Library of Congress offers 10,000 pre-1925 recordings free online

Posted on: May 11, 2011

In Wednesday’s (5/11) Los Angeles Times, Randy Lewis reports, “The Library of Congress is flipping a switch Tuesday that will open a large chunk of the national archive of more than 3 million music and spoken-word recordings for public online streaming as part of a new National Jukebox project, a joint venture between the library and Sony Music that will give free access to thousands of Sony-controlled recordings long out of circulation because of commercial or copyright issues.
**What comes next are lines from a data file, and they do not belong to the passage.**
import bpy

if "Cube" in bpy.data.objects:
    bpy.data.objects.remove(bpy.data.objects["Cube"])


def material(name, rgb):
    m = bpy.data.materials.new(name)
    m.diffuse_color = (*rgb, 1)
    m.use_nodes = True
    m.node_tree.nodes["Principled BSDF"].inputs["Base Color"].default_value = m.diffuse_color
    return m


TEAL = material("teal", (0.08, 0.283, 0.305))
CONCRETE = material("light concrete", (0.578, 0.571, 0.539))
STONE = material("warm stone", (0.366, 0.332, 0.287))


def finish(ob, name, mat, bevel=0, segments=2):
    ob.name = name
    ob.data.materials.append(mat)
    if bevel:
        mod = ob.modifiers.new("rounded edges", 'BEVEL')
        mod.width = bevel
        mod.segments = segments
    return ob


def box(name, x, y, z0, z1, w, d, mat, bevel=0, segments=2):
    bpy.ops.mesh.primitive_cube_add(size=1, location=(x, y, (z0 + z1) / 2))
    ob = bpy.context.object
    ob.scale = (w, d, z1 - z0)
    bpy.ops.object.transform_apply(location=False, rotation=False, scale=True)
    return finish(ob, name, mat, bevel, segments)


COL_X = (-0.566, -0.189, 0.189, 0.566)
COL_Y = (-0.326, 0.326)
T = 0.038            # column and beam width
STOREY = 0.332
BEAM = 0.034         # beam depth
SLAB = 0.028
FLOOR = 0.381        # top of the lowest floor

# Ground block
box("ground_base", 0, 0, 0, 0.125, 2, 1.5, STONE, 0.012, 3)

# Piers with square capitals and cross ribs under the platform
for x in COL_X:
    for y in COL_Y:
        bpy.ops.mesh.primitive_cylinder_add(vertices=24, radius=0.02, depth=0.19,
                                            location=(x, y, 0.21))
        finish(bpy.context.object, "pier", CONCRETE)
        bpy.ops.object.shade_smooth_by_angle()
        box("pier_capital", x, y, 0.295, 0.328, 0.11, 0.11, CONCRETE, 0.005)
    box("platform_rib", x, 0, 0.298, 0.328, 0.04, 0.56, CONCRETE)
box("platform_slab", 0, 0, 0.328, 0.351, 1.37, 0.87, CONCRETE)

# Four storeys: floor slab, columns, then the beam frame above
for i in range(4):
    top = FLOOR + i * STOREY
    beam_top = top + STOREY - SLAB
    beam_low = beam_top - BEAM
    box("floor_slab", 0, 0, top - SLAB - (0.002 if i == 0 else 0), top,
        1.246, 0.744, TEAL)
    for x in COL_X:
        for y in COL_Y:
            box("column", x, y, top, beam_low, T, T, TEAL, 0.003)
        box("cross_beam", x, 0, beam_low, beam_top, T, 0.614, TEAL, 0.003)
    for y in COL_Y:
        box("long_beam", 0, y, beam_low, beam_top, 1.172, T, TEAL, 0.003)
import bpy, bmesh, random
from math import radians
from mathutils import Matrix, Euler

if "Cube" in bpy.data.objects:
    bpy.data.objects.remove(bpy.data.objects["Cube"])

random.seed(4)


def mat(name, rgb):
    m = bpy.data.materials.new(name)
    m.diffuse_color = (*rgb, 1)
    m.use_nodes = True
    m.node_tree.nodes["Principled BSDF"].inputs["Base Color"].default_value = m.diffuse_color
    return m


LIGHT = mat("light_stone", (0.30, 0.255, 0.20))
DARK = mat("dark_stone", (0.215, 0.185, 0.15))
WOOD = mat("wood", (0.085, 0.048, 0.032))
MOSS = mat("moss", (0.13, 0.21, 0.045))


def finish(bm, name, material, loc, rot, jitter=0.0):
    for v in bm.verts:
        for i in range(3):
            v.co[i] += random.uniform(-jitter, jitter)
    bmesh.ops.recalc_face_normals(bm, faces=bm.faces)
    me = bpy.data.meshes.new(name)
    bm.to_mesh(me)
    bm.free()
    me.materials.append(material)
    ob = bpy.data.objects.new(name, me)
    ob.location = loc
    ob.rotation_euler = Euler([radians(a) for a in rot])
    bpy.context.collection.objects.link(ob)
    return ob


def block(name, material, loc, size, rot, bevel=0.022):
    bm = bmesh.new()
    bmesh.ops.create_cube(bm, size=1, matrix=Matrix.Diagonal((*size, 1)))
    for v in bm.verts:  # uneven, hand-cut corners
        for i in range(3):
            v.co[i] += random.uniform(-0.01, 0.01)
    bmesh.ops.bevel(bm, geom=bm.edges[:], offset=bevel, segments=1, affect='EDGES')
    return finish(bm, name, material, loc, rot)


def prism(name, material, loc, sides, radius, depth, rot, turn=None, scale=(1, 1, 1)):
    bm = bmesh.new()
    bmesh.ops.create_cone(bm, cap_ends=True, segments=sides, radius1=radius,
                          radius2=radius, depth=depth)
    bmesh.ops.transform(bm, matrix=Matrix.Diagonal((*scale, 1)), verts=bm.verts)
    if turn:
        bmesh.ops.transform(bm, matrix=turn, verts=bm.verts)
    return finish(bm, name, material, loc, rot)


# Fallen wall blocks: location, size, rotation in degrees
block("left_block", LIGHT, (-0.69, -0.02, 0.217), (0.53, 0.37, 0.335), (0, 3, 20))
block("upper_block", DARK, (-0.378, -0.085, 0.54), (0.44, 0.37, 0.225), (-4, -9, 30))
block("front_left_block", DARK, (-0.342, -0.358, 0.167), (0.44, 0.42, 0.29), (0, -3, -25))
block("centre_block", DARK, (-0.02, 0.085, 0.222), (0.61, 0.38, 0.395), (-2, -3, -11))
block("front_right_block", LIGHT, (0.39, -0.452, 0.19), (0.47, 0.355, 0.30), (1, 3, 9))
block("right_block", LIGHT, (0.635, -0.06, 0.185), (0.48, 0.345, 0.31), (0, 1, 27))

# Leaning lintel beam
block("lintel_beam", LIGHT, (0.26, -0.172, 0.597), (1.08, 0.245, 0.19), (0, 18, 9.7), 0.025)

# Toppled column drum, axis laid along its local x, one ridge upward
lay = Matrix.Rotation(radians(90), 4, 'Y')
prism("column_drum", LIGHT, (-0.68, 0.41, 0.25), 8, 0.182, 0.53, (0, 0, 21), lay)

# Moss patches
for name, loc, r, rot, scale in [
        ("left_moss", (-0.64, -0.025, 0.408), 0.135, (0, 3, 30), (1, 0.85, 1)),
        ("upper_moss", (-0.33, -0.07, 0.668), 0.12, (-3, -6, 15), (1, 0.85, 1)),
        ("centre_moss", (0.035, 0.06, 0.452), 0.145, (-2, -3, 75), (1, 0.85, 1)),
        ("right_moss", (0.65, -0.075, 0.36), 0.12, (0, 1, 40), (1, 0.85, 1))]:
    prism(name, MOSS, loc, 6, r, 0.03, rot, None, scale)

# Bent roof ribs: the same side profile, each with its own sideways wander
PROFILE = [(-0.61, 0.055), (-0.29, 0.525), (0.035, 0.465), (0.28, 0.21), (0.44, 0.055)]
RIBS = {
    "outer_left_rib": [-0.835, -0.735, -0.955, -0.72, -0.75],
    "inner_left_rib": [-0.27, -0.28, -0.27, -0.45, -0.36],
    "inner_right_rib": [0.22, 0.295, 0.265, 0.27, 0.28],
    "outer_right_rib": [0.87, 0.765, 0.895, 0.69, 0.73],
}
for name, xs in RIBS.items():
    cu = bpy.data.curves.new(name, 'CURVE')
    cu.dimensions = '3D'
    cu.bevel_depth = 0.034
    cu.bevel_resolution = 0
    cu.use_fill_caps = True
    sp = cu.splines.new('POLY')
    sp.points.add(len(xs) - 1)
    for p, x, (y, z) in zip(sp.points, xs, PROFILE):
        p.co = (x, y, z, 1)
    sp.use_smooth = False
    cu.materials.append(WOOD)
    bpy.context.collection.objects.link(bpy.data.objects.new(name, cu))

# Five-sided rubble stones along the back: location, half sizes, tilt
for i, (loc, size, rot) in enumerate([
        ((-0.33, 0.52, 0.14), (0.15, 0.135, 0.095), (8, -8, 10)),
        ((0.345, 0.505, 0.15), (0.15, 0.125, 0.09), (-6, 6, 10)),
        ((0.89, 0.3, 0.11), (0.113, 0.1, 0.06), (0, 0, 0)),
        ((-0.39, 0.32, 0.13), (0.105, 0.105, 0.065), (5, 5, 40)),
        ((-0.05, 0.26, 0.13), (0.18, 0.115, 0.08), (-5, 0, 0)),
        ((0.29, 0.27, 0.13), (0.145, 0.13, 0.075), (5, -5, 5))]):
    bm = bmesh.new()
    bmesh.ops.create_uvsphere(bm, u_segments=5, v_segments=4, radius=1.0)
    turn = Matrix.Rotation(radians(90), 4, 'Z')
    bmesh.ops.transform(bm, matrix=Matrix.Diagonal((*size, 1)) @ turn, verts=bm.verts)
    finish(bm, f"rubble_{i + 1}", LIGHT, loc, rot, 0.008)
Some of the 10,000 titles streamable at the new National Jukebox website have been unavailable for more than 100 years, a significant chunk of them because of complex laws controlling ownership of sound recordings, which did not become subject to federal copyright laws until 1972. Among the highlights are vintage performances by celebrated classical musicians, including Enrico Caruso and Fritz Kreisler; the first blues recording, ‘Livery Stable Blues,’ made in 1917 by the Original Dixieland Jazz Band; a comedy skit by the Vaudeville team of Gallagher and Shean; speeches of President Teddy Roosevelt; piano performances by jazz-ragtime pioneer Eubie Blake; and music of the John Philip Sousa Band conducted by its namesake.”

Posted May 11, 2011